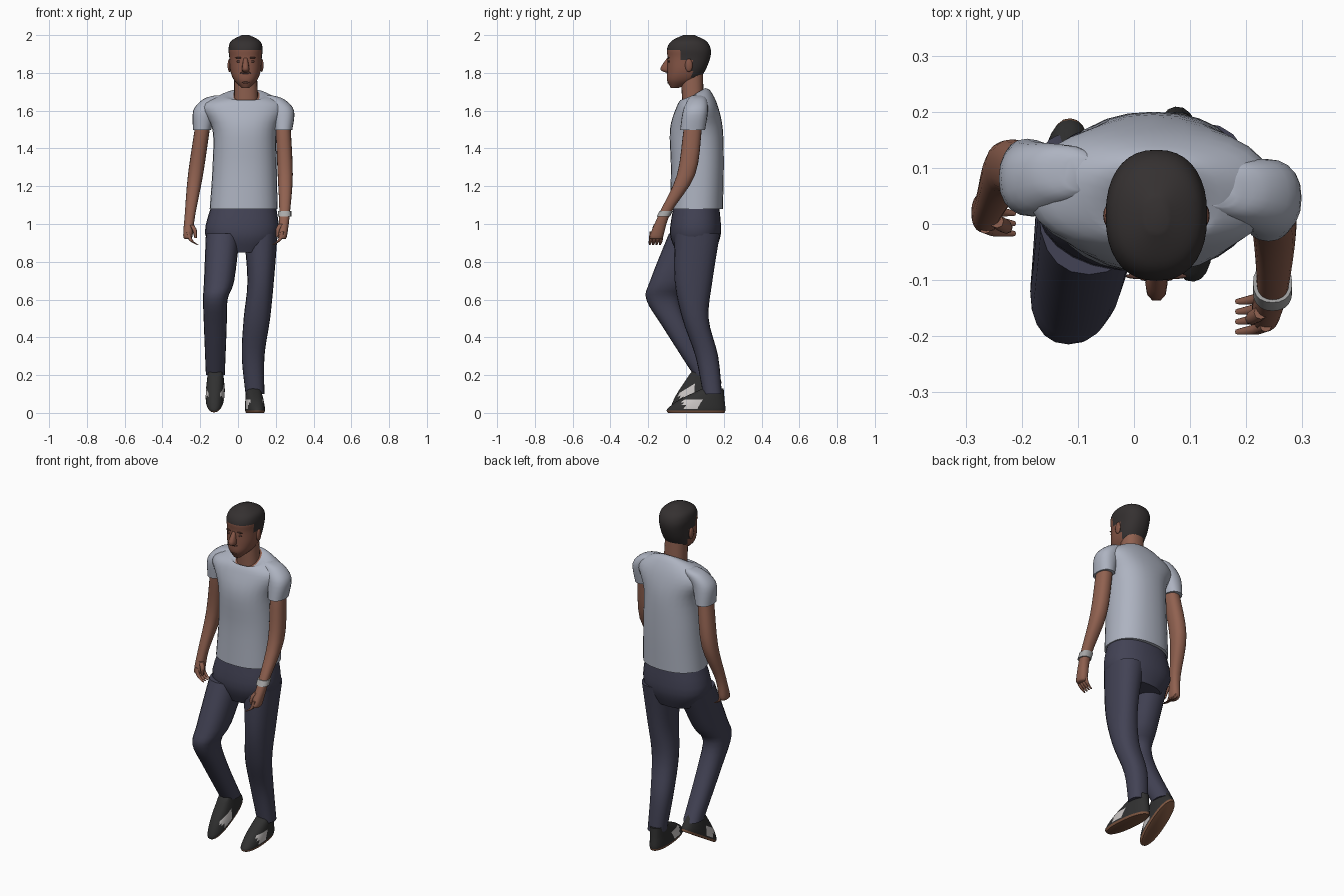
import bpy, bmesh, math
from mathutils import Matrix, Vector

if "Cube" in bpy.data.objects:
    bpy.data.objects.remove(bpy.data.objects["Cube"], do_unlink=True)


def material(name, *rgb):
    m = bpy.data.materials.new(name)
    m.use_nodes = True
    m.diffuse_color = (*rgb, 1)
    m.node_tree.nodes["Principled BSDF"].inputs["Base Color"].default_value = (*rgb, 1)
    return m


shirt = material("pale grey shirt", .42, .45, .53)
denim = material("dark blue denim", .055, .055, .09)
skin = material("arm skin", .28, .12, .08)
face_skin = material("face skin", .23, .09, .06)
hair = material("dark hair", .035, .03, .03)
beard = material("facial hair", .09, .04, .03)
shoe_fabric = material("shoe fabric", .03, .03, .03)
sole = material("brown sole", .2, .09, .05)
trim = material("white trim", .6, .57, .56)
metal = material("bracelet grey", .4, .4, .4)


def finish(name, bm, materials, rule=None, matrix=None):
    """Colour the faces by rule, place the part and shade it smooth."""
    bmesh.ops.recalc_face_normals(bm, faces=bm.faces)
    if rule:
        for face in bm.faces:
            face.material_index = rule(face, face.calc_center_median())
    if matrix:
        bm.transform(matrix)
    mesh = bpy.data.meshes.new(name)
    bm.to_mesh(mesh)
    bm.free()
    part = bpy.data.objects.new(name, mesh)
    bpy.context.collection.objects.link(part)
    for m in materials:
        mesh.materials.append(m)
    bpy.ops.object.select_all(action='DESELECT')
    part.select_set(True)
    bpy.context.view_layer.objects.active = part
    bpy.ops.object.shade_smooth_by_angle(angle=math.radians(50))


def full_row(x, y, z, width, depth=None, tilt=0):
    return Vector((x, y, z, width, depth or width, tilt))


def smooth_path(rows, steps):
    """Pass a smooth curve through every value of the rows."""
    path = []
    for i in range(len(rows) - 1):
        before, start, end = rows[max(i - 1, 0)], rows[i], rows[i + 1]
        after = rows[min(i + 2, len(rows) - 1)]
        slope_in, slope_out = (end - before) / 2, (after - start) / 2
        for step in range(steps):
            t = step / steps
            ease = t * t * (3 - 2 * t)
            path.append(start.lerp(end, ease) + slope_in * (t * (1 - t) ** 2)
                        - slope_out * (t * t * (1 - t)))
    return path + [rows[-1]]


def loft(name, materials, rows, rule=None, matrix=None, sides=20, steps=4, power=2.3):
    """Skin rounded sections given as centre, half width, half depth and tilt."""
    bm = bmesh.new()
    rings = []
    for x, y, z, width, depth, tilt in smooth_path([full_row(*r) for r in rows], steps):
        ring = []
        for k in range(sides):
            angle = math.tau * k / sides
            c, s = math.cos(angle), math.sin(angle)
            u = math.copysign(abs(c) ** (2 / power), c) * width
            v = math.copysign(abs(s) ** (2 / power), s) * depth
            ring.append(bm.verts.new((x + u, y + v, z + tilt * v)))
        rings.append(ring)
    for low, high in zip(rings, rings[1:]):
        for k in range(sides):
            bm.faces.new((low[k - 1], low[k], high[k], high[k - 1]))
    bm.faces.new(rings[0])
    bm.faces.new(rings[-1])
    finish(name, bm, materials, rule, matrix)


def blob(name, mat, centre, size):
    bm = bmesh.new()
    bmesh.ops.create_uvsphere(bm, u_segments=12, v_segments=8, radius=1)
    place = Matrix.Translation(centre) @ Matrix.Diagonal((*size, 1))
    finish(name, bm, [mat], matrix=place)


# Shirt body, whose sloping neckline opens onto skin
def neckline_rule(face, centre):
    return int(len(face.verts) > 4 and centre.z > 1.5)


loft("shirt_body", [shirt, skin], [
    (.03, .055, 1.08, .18, .14), (.035, .06, 1.3, .17, .14), (.035, .055, 1.5, .17, .14),
    (.03, .06, 1.62, .22, .11), (.04, .05, 1.68, .13, .08, .3),
    (.045, .035, 1.68, .07, .065, .6)], neckline_rule, sides=28)


# Arm with sleeve, hand, fingers and thumb, built from its joints
def arm(label, side, shoulder, elbow, wrist, knuckles):
    shoulder, elbow, wrist, knuckles = map(Vector, (shoulder, elbow, wrist, knuckles))

    def inward(point, x, y, z):
        return point + Vector((-side * x, y, z))

    cuff = shoulder.lerp(elbow, .3)
    loft(label + "_sleeve", [shirt], [
        (*cuff, .048, .066), (*shoulder, .062, .066),
        (*inward(shoulder, .05, .01, .06), .06, .05), (*inward(shoulder, .08, .01, .08), .03)])
    loft(label + "_arm", [skin], [
        (*shoulder, .04), (*cuff, .04, .048), (*elbow, .04, .048), (*wrist, .028, .03),
        (*knuckles, .025, .036), (*inward(knuckles, 0, 0, -.02), .015, .025)])

    def finger(name, base, middle, tip, radius):
        loft(name, [skin], [(*base, radius), (*middle, radius), (*tip, radius / 2)], sides=8)

    for i in range(4):
        base = inward(knuckles, 0, (i - 1.5) * .018, .02)
        finger(f"{label}_finger_{i}", base, inward(base, .015, -.005, -.045),
               inward(base, .05, -.01, -.07), .01)
    base = inward(wrist.lerp(knuckles, .5), .015, -.025, 0)
    finger(label + "_thumb", base, inward(base, .015, -.01, -.03),
           inward(base, .02, -.015, -.07), .012)


arm("left", 1, (.235, .05, 1.6), (.25, 0, 1.26), (.247, -.11, 1.06), (.235, -.155, .94))
arm("right", -1, (-.175, .08, 1.6), (-.225, .1, 1.26), (-.254, .04, 1.05), (-.265, .02, .94))
loft("bracelet", [metal], [(.247, -.12, 1.04, .035), (.247, -.105, 1.07, .035)])

# Jeans: left leg straight, right knee bent forward
loft("jeans_hips", [denim], [
    (.03, .055, 1.1, .17, .12), (.02, .05, .95, .195, .135), (.02, .05, .85, .13, .1)], sides=28)
loft("left_leg", [denim], [
    (.12, .06, .95, .09, .12), (.12, .04, .7, .07, .1), (.1, .05, .5, .07),
    (.08, .11, .3, .06), (.09, .14, .1, .05)])
loft("right_leg", [denim], [
    (-.08, .03, .95, .09, .12), (-.1, -.08, .7, .08, .11), (-.12, -.12, .6, .065, .09),
    (-.12, -.05, .45, .06, .07), (-.12, .1, .2, .05, .06)])


# Shoes: one shape, flat on the left and heel-up on the right
def shoe_rule(face, centre):
    if centre.z < .01:
        return 1
    on_side = abs(centre.x) > .03 and abs(centre.y + .03) < .04
    return 2 if on_side and .02 < centre.z < .07 else 0


def shoe(name, place, yaw, pitch):
    turn = Matrix.Rotation(math.radians(yaw), 4, 'Z') @ Matrix.Rotation(math.radians(pitch), 4, 'X')
    loft(name, [shoe_fabric, sole, trim], [
        (0, 0, 0, .045, .15), (0, 0, .02, .05, .155), (0, .03, .07, .046, .12),
        (0, .09, .13, .037, .055)], shoe_rule, Matrix.Translation(place) @ turn, sides=28)


shoe("left_shoe", (.09, .055, 0), 6, 0)
shoe("right_shoe", (-.12, .06, .08), -3, 31)


# Neck and head, with hair above the hairline and round the back
def hair_rule(face, centre):
    hairline = 1.92 if centre.y < -.035 else 1.865 if centre.y < .03 else 1.75
    return int(centre.z > hairline)


loft("neck", [skin], [(.045, .04, 1.58, .065, .055), (.04, .03, 1.8, .06)])
loft("head", [face_skin, hair], [
    (.04, -.06, 1.72, .02), (.04, -.02, 1.76, .06, .08), (.04, 0, 1.81, .08, .1),
    (.04, .015, 1.88, .086, .113), (.04, .015, 1.93, .09, .115), (.04, .015, 1.97, .075, .09),
    (.04, .015, 2, .02, .03)], hair_rule, sides=36, steps=6)
loft("nose", [face_skin], [
    (.04, -.09, 1.88, .01), (.04, -.105, 1.82, .02, .033), (.04, -.09, 1.8, .01)], sides=10)

# Ears, eyes and brows in pairs, then the marks round the mouth
for label, side in (("right", -1), ("left", 1)):
    eye_x = .04 + side * .035
    blob(label + "_ear", face_skin, (.04 + side * .085, .015, 1.84), (.01, .02, .035))
    blob(label + "_eye", beard, (eye_x, -.09, 1.86), (.014, .005, .006))
    blob(label + "_brow", beard, (eye_x, -.093, 1.88), (.02, .005, .004))
for label, y, z, width in (("moustache", -.098, 1.8, .03), ("lips", -.096, 1.78, .02),
                           ("goatee", -.094, 1.75, .02)):
    blob(label, beard, (.04, y, z), (width, .005, .006))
+++
▸ TASK GOAL:
Work out how many lines above contain the word "inward". Give only the number.

▸ RESPONSE AREA:
9